TO DO:
Once the line with "leg).scale.z = 0.95;" is found in the data, output it and each following line exactly, up to and including the line with "group.add(arm);", and nothing before or after.

THE RECORDS:
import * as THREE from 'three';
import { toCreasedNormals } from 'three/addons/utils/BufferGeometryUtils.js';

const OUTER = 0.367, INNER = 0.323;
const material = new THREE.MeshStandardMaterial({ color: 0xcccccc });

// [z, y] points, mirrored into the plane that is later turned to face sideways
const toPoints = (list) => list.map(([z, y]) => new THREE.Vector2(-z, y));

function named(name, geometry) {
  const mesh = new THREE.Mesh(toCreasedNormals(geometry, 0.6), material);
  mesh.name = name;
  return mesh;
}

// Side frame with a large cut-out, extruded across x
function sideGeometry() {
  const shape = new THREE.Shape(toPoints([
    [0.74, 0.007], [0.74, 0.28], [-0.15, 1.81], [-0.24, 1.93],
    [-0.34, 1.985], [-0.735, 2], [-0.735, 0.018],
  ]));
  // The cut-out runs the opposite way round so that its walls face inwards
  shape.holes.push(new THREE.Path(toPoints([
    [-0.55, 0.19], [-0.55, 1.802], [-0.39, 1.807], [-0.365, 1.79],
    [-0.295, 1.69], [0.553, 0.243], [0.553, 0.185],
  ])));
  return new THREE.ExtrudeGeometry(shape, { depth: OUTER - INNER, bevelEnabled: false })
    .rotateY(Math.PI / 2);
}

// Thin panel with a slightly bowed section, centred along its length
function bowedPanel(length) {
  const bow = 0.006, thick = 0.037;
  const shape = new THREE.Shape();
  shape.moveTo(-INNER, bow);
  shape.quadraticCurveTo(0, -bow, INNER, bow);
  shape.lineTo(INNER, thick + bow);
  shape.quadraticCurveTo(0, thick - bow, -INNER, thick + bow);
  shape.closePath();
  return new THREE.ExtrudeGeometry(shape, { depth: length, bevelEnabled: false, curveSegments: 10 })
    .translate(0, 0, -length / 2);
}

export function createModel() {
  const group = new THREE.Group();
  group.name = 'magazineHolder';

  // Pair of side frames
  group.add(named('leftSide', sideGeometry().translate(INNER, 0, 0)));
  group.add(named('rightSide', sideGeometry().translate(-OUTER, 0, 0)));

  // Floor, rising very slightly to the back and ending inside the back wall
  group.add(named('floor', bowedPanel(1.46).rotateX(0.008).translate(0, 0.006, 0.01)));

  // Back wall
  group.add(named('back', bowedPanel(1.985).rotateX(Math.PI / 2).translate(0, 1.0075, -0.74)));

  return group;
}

==

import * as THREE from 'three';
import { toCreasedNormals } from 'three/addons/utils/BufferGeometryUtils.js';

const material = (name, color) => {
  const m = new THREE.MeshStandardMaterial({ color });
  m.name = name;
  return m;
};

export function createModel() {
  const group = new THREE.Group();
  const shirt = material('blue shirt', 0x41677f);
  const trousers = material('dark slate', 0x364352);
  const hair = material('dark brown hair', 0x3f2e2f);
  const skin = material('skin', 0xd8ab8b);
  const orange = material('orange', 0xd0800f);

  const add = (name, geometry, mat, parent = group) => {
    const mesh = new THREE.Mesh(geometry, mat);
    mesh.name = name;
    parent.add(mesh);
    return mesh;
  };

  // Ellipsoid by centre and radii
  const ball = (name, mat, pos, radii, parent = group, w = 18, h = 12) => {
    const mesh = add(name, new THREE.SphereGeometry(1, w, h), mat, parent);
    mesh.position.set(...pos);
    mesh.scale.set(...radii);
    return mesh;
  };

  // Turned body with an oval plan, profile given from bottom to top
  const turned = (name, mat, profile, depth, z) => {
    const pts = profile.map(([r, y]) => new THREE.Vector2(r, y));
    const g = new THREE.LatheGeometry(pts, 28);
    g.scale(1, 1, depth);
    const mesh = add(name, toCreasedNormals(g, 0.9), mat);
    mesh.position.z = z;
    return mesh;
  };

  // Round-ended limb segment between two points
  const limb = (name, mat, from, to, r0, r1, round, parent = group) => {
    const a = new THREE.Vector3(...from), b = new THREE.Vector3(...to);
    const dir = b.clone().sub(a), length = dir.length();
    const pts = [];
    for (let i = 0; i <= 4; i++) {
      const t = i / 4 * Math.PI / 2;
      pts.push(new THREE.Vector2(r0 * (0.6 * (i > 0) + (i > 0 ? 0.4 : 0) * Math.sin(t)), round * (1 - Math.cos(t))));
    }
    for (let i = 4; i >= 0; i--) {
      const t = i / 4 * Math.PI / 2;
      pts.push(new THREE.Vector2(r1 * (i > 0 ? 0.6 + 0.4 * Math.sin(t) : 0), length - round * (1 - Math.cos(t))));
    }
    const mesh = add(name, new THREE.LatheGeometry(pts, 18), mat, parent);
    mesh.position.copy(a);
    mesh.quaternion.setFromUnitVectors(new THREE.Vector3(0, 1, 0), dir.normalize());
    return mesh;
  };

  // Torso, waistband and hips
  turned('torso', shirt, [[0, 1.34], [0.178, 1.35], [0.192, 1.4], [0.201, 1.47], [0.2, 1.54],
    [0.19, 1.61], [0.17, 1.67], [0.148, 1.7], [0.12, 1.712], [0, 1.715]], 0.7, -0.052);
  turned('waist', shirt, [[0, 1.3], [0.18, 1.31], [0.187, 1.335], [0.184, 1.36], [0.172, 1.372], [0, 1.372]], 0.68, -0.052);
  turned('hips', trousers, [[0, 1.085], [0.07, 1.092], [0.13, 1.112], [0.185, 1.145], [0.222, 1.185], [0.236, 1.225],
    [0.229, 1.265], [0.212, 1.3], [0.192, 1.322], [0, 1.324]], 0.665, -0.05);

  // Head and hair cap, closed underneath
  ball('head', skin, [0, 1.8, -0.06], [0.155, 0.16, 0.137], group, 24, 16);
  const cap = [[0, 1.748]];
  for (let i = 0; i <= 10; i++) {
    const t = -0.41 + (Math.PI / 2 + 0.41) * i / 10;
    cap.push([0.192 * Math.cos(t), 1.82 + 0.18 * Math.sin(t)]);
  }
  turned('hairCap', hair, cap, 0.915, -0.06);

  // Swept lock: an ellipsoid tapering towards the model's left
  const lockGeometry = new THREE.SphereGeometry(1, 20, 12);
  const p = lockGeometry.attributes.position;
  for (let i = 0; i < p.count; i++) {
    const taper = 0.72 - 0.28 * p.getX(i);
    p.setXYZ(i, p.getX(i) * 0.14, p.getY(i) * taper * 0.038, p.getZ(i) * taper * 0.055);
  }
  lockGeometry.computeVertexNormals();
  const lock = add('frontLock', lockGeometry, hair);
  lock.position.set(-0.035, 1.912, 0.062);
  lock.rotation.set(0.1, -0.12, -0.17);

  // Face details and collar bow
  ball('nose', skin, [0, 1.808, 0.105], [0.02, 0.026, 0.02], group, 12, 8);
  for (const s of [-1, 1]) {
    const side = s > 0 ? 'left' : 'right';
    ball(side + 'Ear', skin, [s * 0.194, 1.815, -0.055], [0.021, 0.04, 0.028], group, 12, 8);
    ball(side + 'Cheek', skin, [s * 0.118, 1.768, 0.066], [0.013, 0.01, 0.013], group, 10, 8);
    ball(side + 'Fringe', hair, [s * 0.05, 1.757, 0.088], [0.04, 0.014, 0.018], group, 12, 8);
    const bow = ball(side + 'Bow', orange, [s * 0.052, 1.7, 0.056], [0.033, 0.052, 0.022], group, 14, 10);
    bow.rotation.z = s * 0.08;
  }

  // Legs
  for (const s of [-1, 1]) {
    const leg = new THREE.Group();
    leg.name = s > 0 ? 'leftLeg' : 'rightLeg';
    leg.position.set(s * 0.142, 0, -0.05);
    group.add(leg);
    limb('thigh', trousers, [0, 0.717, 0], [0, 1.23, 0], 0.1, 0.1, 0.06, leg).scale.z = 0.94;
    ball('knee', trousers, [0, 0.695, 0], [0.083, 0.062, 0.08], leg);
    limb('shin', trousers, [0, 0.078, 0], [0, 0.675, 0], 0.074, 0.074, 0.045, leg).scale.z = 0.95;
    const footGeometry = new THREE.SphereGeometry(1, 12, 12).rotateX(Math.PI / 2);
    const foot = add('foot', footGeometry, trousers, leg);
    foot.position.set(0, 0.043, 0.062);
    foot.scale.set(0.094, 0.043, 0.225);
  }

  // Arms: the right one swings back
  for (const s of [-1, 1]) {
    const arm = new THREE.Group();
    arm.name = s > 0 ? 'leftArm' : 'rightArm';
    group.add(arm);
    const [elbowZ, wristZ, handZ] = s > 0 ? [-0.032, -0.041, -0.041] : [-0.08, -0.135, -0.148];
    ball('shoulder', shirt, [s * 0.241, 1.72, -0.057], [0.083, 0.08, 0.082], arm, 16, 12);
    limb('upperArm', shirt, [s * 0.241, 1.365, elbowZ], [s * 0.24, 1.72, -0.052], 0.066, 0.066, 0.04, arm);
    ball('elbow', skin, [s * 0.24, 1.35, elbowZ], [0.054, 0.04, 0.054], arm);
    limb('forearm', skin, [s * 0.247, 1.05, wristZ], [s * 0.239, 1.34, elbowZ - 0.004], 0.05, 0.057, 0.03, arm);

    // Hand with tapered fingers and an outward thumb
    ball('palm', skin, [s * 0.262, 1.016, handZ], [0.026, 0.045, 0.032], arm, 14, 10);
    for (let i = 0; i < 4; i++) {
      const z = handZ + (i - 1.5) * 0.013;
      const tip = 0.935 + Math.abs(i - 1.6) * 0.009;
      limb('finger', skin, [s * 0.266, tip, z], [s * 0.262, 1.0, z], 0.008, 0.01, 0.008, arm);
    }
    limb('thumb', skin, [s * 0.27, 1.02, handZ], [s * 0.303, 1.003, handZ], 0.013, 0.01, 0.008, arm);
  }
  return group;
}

TASK OUTPUT:
    limb('shin', trousers, [0, 0.078, 0], [0, 0.675, 0], 0.074, 0.074, 0.045, leg).scale.z = 0.95;
    const footGeometry = new THREE.SphereGeometry(1, 12, 12).rotateX(Math.PI / 2);
    const foot = add('foot', footGeometry, trousers, leg);
    foot.position.set(0, 0.043, 0.062);
    foot.scale.set(0.094, 0.043, 0.225);
  }

  // Arms: the right one swings back
  for (const s of [-1, 1]) {
    const arm = new THREE.Group();
    arm.name = s > 0 ? 'leftArm' : 'rightArm';
    group.add(arm);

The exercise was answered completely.